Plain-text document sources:
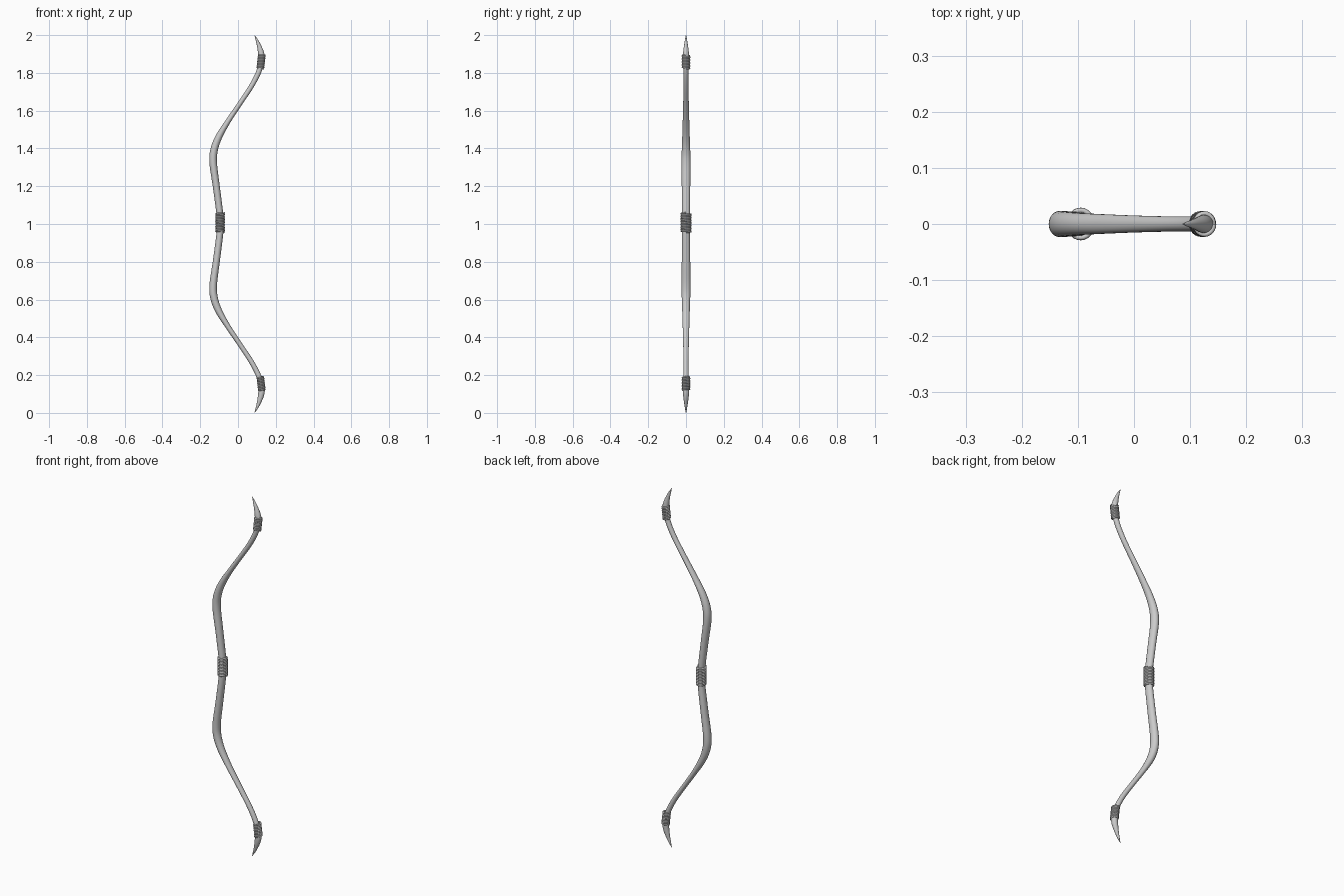
import bpy, bmesh, math
from mathutils import Vector

if "Cube" in bpy.data.objects:
    bpy.data.objects.remove(bpy.data.objects["Cube"])

# Upper half centre line: z, x, in-plane radius, sideways radius
HALF = [(1.0, -.093, .018, .021), (1.06, -.097, .018, .0215), (1.2, -.115, .0185, .0225),
        (1.32, -.131, .020, .0235), (1.39, -.127, .020, .0225), (1.46, -.102, .018, .020),
        (1.54, -.055, .014, .0175), (1.63, .005, .0125, .015), (1.72, .065, .013, .0135),
        (1.79, .103, .0135, .0135), (1.85, .123, .014, .014), (1.90, .124, .014, .014)]
HORN = [(1.84, .121, .014, .014), (1.875, .125, .017, .0165), (1.91, .121, .0155, .015),
        (1.95, .109, .010, .0095), (1.98, .097, .005, .005), (2.0, .087, .0006, .0006)]


def spline(pts, steps):
    """Catmull-Rom samples through the control points."""
    p = [Vector(q) for q in pts]
    p = [2 * p[0] - p[1]] + p + [2 * p[-1] - p[-2]]
    out = []
    for i in range(1, len(p) - 2):
        a, b, c, d = p[i - 1:i + 3]
        for k in range(steps):
            t = k / steps
            out.append(.5 * (2 * b + (c - a) * t + (2 * a - 5 * b + 4 * c - d) * t * t
                             + (3 * b - a - 3 * c + d) * t ** 3))
    return out + [p[-2]]


def frame(s, i):
    """Centre and in-plane normal of sample i."""
    a, b = s[max(i - 1, 0)], s[min(i + 1, len(s) - 1)]
    t = Vector((b[1] - a[1], 0, b[0] - a[0])).normalized()
    return Vector((s[i][1], 0, s[i][0])), Vector((t.z, 0, -t.x))


def sweep(name, s, sides=24):
    """Tapered elliptical tube along the samples."""
    bm = bmesh.new()
    rings = []
    for i, q in enumerate(s):
        c, n = frame(s, i)
        rings.append([bm.verts.new(c + n * q[2] * math.cos(j * math.tau / sides)
                                   + Vector((0, q[3] * math.sin(j * math.tau / sides), 0)))
                      for j in range(sides)])
    for r, r2 in zip(rings, rings[1:]):
        for j in range(sides):
            k = (j + 1) % sides
            bm.faces.new((r[j], r[k], r2[k], r2[j]))
    bm.faces.new(rings[0][::-1])
    bm.faces.new(rings[-1])
    bmesh.ops.recalc_face_normals(bm, faces=bm.faces)
    me = bpy.data.meshes.new(name)
    bm.to_mesh(me)
    bm.free()
    me.shade_smooth()
    ob = bpy.data.objects.new(name, me)
    bpy.context.collection.objects.link(ob)
    return ob


def coil(name, start, end, rx, ry, turns, cord):
    """Cord wound in a helix between two (z, x) points."""
    a, b = Vector((start[1], 0, start[0])), Vector((end[1], 0, end[0]))
    d = (b - a).normalized()
    n = Vector((d.z, 0, -d.x))
    cu = bpy.data.curves.new(name, 'CURVE')
    cu.dimensions = '3D'
    cu.bevel_depth = cord
    cu.bevel_resolution = 2
    cu.use_fill_caps = True
    sp = cu.splines.new('POLY')
    count = turns * 24
    sp.points.add(count)
    for i in range(count + 1):
        w = i * math.tau / 24
        p = a.lerp(b, i / count) + n * rx * math.cos(w) + Vector((0, ry * math.sin(w), 0))
        sp.points[i].co = (*p, 1)
    ob = bpy.data.objects.new(name, cu)
    bpy.context.collection.objects.link(ob)


def flip(pts):
    return [(2 - q[0], *q[1:]) for q in reversed(pts)]


# Recurved limb body, one continuous piece
sweep("bow_limbs", spline(flip(HALF)[:-1] + HALF, 8))

# Pointed horn tips
sweep("upper_tip", spline(HORN, 6))
sweep("lower_tip", spline(flip(HORN), 6))

# Cord wraps on the grip and below each tip
coil("grip_wrap", (.957, -.095), (1.058, -.095), .021, .0245, 12, .0047)
coil("upper_tip_wrap", (1.823, .118), (1.895, .126), .0165, .0185, 9, .0045)
coil("lower_tip_wrap", (.177, .118), (.105, .126), .0165, .0185, 9, .0045)
for ob in bpy.context.collection.objects:
    if ob.name == "lower_tip_wrap":
        ob.location.z = .015
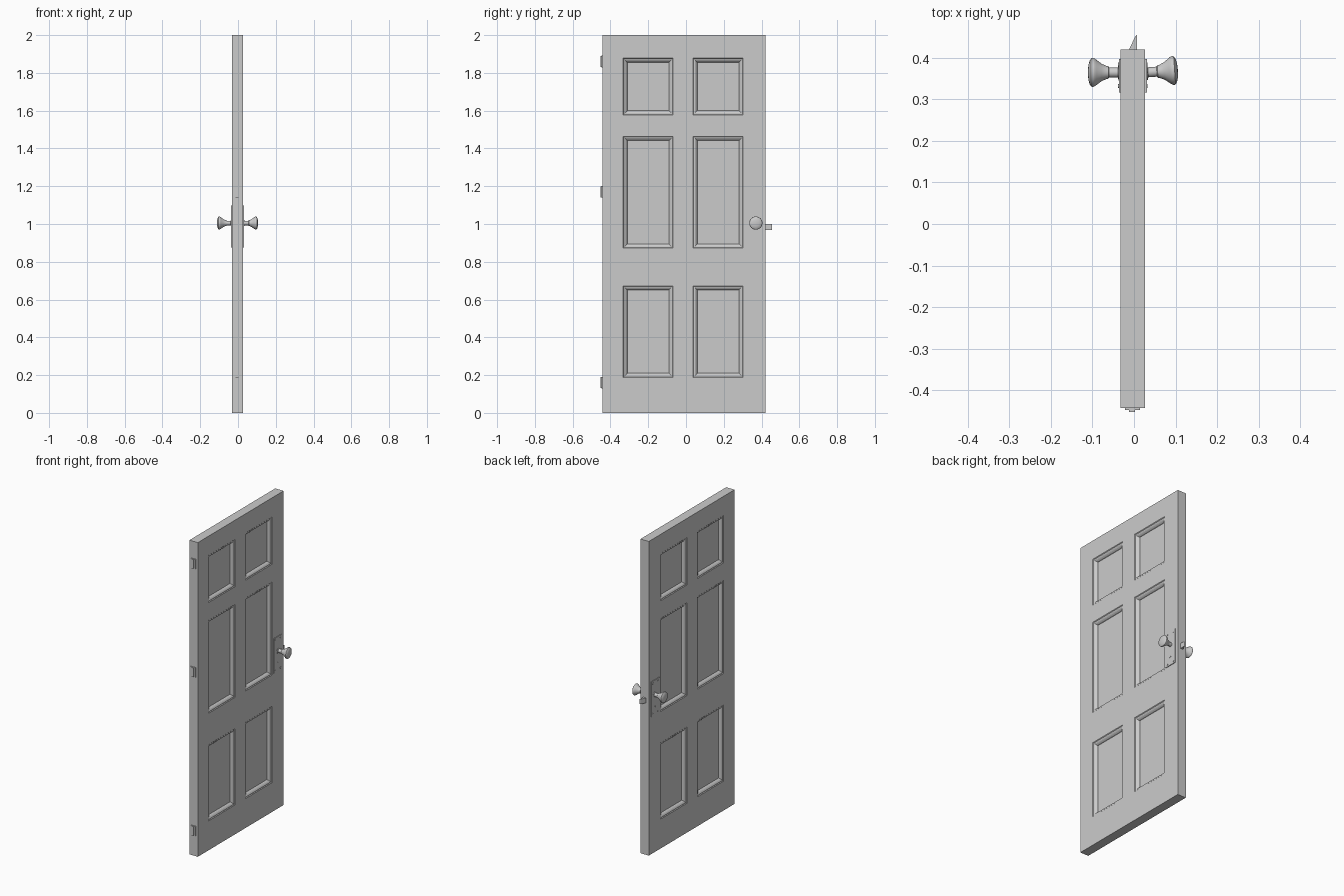
import bpy, bmesh, math
from mathutils import Matrix, Vector

if "Cube" in bpy.data.objects:
    bpy.data.objects.remove(bpy.data.objects["Cube"])

XC, HALF = -0.0025, 0.0295          # door mid-plane and half thickness
KY, KZ = 0.365, 1.005               # knob axis


def finish(name, bm, smooth=False):
    bmesh.ops.remove_doubles(bm, verts=bm.verts, dist=1e-5)
    bmesh.ops.recalc_face_normals(bm, faces=bm.faces)
    me = bpy.data.meshes.new(name)
    bm.to_mesh(me)
    bm.free()
    ob = bpy.data.objects.new(name, me)
    bpy.context.collection.objects.link(ob)
    if smooth:
        bpy.context.view_layer.objects.active = ob
        ob.select_set(True)
        bpy.ops.object.shade_smooth_by_angle(angle=math.radians(40))
        ob.select_set(False)
    return ob


def box(bm, lo, hi):
    lo, hi = Vector(lo), Vector(hi)
    m = Matrix.Translation((lo + hi) / 2) @ Matrix.Diagonal((*(hi - lo), 1))
    return bmesh.ops.create_cube(bm, size=1, matrix=m)


def face(bm, pts):
    bm.faces.new([bm.verts.new(p) for p in pts])


# Door slab: odd grid cells are moulded, recessed panels on both faces
ys = [-0.443, -0.333, -0.068, 0.037, 0.303, 0.42]
zs = [0, 0.187, 0.673, 0.872, 1.464, 1.577, 1.878, 2.0]
moulding = [(0, 0), (0.004, 0.004), (0.010, 0.004), (0.016, 0.008),
            (0.021, 0.014), (0.023, 0.020)]       # (inset, depth)
bm = bmesh.new()
for side in (-1, 1):
    def ring(y0, y1, z0, z1, inset=0, depth=0):
        x = XC + side * (HALF - depth)
        a, b, c, d = y0 + inset, y1 - inset, z0 + inset, z1 - inset
        return [(x, a, c), (x, b, c), (x, b, d), (x, a, d)]
    for i in range(len(ys) - 1):
        for j in range(len(zs) - 1):
            cell = (ys[i], ys[i + 1], zs[j], zs[j + 1])
            if i % 2 and j % 2:
                rings = [ring(*cell, *m) for m in moulding]
                for r, s in zip(rings, rings[1:]):
                    for k in range(4):
                        n = (k + 1) % 4
                        face(bm, [r[k], r[n], s[n], s[k]])
                face(bm, rings[-1])
            else:
                face(bm, ring(*cell))
bmesh.ops.remove_doubles(bm, verts=bm.verts, dist=1e-5)
# Outer rim joins the two faces
bmesh.ops.bridge_loops(bm, edges=[e for e in bm.edges if e.is_boundary])
finish("door_slab", bm)

# Knob profile: (distance from door face, radius)
knob = [(0, 0.019), (0.005, 0.019), (0.007, 0.012), (0.028, 0.012),
        (0.030, 0.015), (0.035, 0.016), (0.046, 0.021), (0.058, 0.030),
        (0.063, 0.0335), (0.067, 0.035), (0.071, 0.034), (0.075, 0.028),
        (0.078, 0.017), (0.079, 0)]

for side, label in ((-1, "left"), (1, "right")):
    fx = XC + side * HALF
    # Lock plate
    bm = bmesh.new()
    box(bm, (min(fx, fx + side * 0.004), 0.317, 0.876),
        (max(fx, fx + side * 0.004), 0.398, 1.098))
    finish("lock_plate_" + label, bm)
    # Plate screws and keyhole boss
    bm = bmesh.new()
    spots = [(y, z, 0.005) for y in (0.332, 0.384) for z in (0.890, 1.083)]
    for y, z, r in spots + [(0.357, 0.930, 0.006)]:
        m = Matrix.Translation((fx + side * 0.004, y, z)) @ Matrix.Rotation(math.pi / 2, 4, 'Y')
        bmesh.ops.create_cone(bm, cap_ends=True, segments=12, radius1=r,
                              radius2=r, depth=0.004, matrix=m)
    finish("plate_screws_" + label, bm)
    # Knob turned around the x axis
    bm = bmesh.new()
    vs = [bm.verts.new((side * d, r, 0)) for d, r in knob]
    es = [bm.edges.new(p) for p in zip(vs, vs[1:])]
    bmesh.ops.spin(bm, geom=vs + es, cent=(0, 0, 0), axis=(1, 0, 0),
                   angle=2 * math.pi, steps=32)
    ob = finish("door_knob_" + label, bm, True)
    ob.location = (fx, KY, KZ)
    if side > 0:
        ob.rotation_euler.z = math.radians(4)

# Wedge-shaped latch bolt
bm = bmesh.new()
wedge = [(-0.011, 0.415), (0.007, 0.415), (0.007, 0.456), (0.003, 0.452), (-0.011, 0.422)]
f = bm.faces.new([bm.verts.new((x, y, 0.967)) for x, y in wedge])
top = bmesh.ops.extrude_face_region(bm, geom=[f])["geom"]
bmesh.ops.translate(bm, vec=(0, 0, 0.032),
                    verts=[v for v in top if isinstance(v, bmesh.types.BMVert)])
finish("latch_bolt", bm)

# Hinges: leaf with a central raised knuckle
for label, z in (("bottom", 0.16), ("middle", 1.17), ("top", 1.86)):
    bm = bmesh.new()
    box(bm, (-0.022, -0.448, z - 0.031), (0.014, -0.440, z + 0.031))
    box(bm, (-0.012, -0.453, z - 0.029), (0.003, -0.447, z + 0.029))
    finish("hinge_" + label, bm)
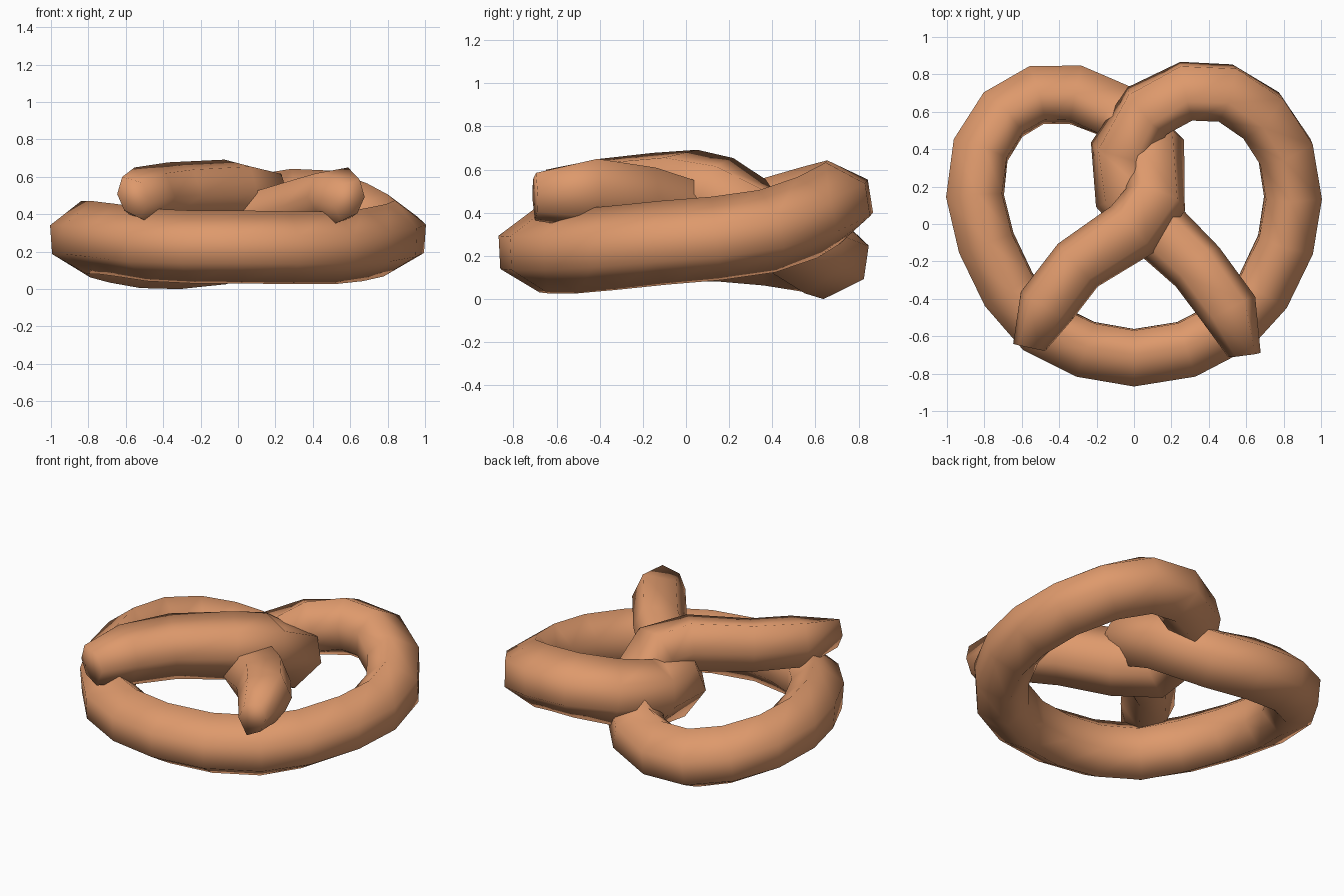
import bpy, bmesh, math
from mathutils import Vector

cube = bpy.data.objects.get("Cube")
if cube:
    bpy.data.objects.remove(cube)

# Baked dough colour
dough = bpy.data.materials.new("baked_dough")
dough.use_nodes = True
colour = (0.73, 0.32, 0.15, 1)
dough.diffuse_color = colour
dough.node_tree.nodes["Principled BSDF"].inputs["Base Color"].default_value = colour

# Six-sided cross-section with a ridge on top and underneath
SECTION = [(.15, .077), (-.025, .195), (-.15, .077),
           (-.15, -.077), (-.025, -.195), (.15, -.077)]
# Width and height scale of the rings nearest each loose end
TAPER = {0: (.5, .62), 1: (.93, .9), 2: (.92, .97)}

# Centre line of the rope from one loose end to the other: x, y, z, roll in degrees
left_arm = [(-.56, -.66, .495, 24), (-.47, -.44, .50, 24), (-.30, -.22, .515, 24),
            (-.01, -.03, .525, 24), (.115, .13, .495, 23), (.11, .40, .34, 14),
            (-.09, .60, .215, 0)]
left_loop = [(-.31, .69, .19, -8), (-.52, .69, .195, -8), (-.70, .585, .225, -6),
             (-.82, .395, .255, -4), (-.85, .15, .275, -4), (-.79, -.10, .275, -4),
             (-.67, -.35, .26, -4), (-.50, -.55, .235, -4)]
front_loop = [(-.26, -.67, .225, -3), (0, -.715, .225, -3),
              (.28, -.67, .22, -3), (.53, -.54, .22, -3)]
right_loop = [(.69, -.36, .235, -4), (.81, -.11, .26, -4), (.85, .14, .28, -4),
              (.81, .385, .315, 0), (.68, .58, .38, 4), (.49, .70, .445, 6),
              (.28, .71, .455, 9)]
right_arm = [(.07, .605, .43, 13), (-.07, .39, .38, 18), (-.05, .16, .34, 21),
             (.12, -.02, .375, 24), (.34, -.23, .45, 24), (.51, -.46, .50, 24),
             (.59, -.70, .48, 24)]
knots = left_arm + left_loop + front_loop + right_loop + right_arm
path = [Vector(k[:3]) for k in knots]


def beyond(a, b, c):
    """Level point past end a that carries on the bend of a, b, c."""
    p = 3 * a - 3 * b + c
    return Vector((p.x, p.y, a.z))


guide = [beyond(*path[:3])] + path + [beyond(*path[:-4:-1])]


def add_ring(bm, i):
    """One rolled cross-section, square to the centre line."""
    before, here, after = guide[i:i + 3]
    tangent = ((here - before).normalized() + (after - here).normalized()).normalized()
    side = tangent.cross(Vector((0, 0, 1))).normalized()
    up = side.cross(tangent)
    wide, tall = TAPER.get(min(i, len(path) - 1 - i), (1, 1))
    c, s = math.cos(math.radians(knots[i][3])), math.sin(math.radians(knots[i][3]))
    ring = []
    for w, h in SECTION:
        w, h = w * wide, h * tall
        ring.append(bm.verts.new(here + side * (w * c - h * s) + up * (h * c + w * s)))
    return ring


# Sweep the rope and close both ends
bm = bmesh.new()
rings = [add_ring(bm, i) for i in range(len(path))]
for a, b in zip(rings, rings[1:]):
    for k in range(len(SECTION)):
        n = (k + 1) % len(SECTION)
        bm.faces.new((a[k], a[n], b[n], b[k]))
bm.faces.new(rings[0])
bm.faces.new(rings[-1])
bmesh.ops.recalc_face_normals(bm, faces=bm.faces)

# Rest the rope on the ground
lowest = min(v.co.z for v in bm.verts)
bmesh.ops.translate(bm, verts=bm.verts, vec=(0, 0, -lowest))
for face in bm.faces:
    face.smooth = True

mesh = bpy.data.meshes.new("twisted_dough_rope")
bm.to_mesh(mesh)
bm.free()
mesh.materials.append(dough)
rope = bpy.data.objects.new("twisted_dough_rope", mesh)
bpy.context.collection.objects.link(rope)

What the task requires = In the data above, retype exactly and only the lines between the one holding "w = i * math.tau / 24" and the one holding "(1.895, .126), .0165, .0185, 9, .0045)", inclusive.

Reply to the exercise =
        w = i * math.tau / 24
        p = a.lerp(b, i / count) + n * rx * math.cos(w) + Vector((0, ry * math.sin(w), 0))
        sp.points[i].co = (*p, 1)
    ob = bpy.data.objects.new(name, cu)
    bpy.context.collection.objects.link(ob)


def flip(pts):
    return [(2 - q[0], *q[1:]) for q in reversed(pts)]


# Recurved limb body, one continuous piece
sweep("bow_limbs", spline(flip(HALF)[:-1] + HALF, 8))

# Pointed horn tips
sweep("upper_tip", spline(HORN, 6))
sweep("lower_tip", spline(flip(HORN), 6))

# Cord wraps on the grip and below each tip
coil("grip_wrap", (.957, -.095), (1.058, -.095), .021, .0245, 12, .0047)
coil("upper_tip_wrap", (1.823, .118), (1.895, .126), .0165, .0185, 9, .0045)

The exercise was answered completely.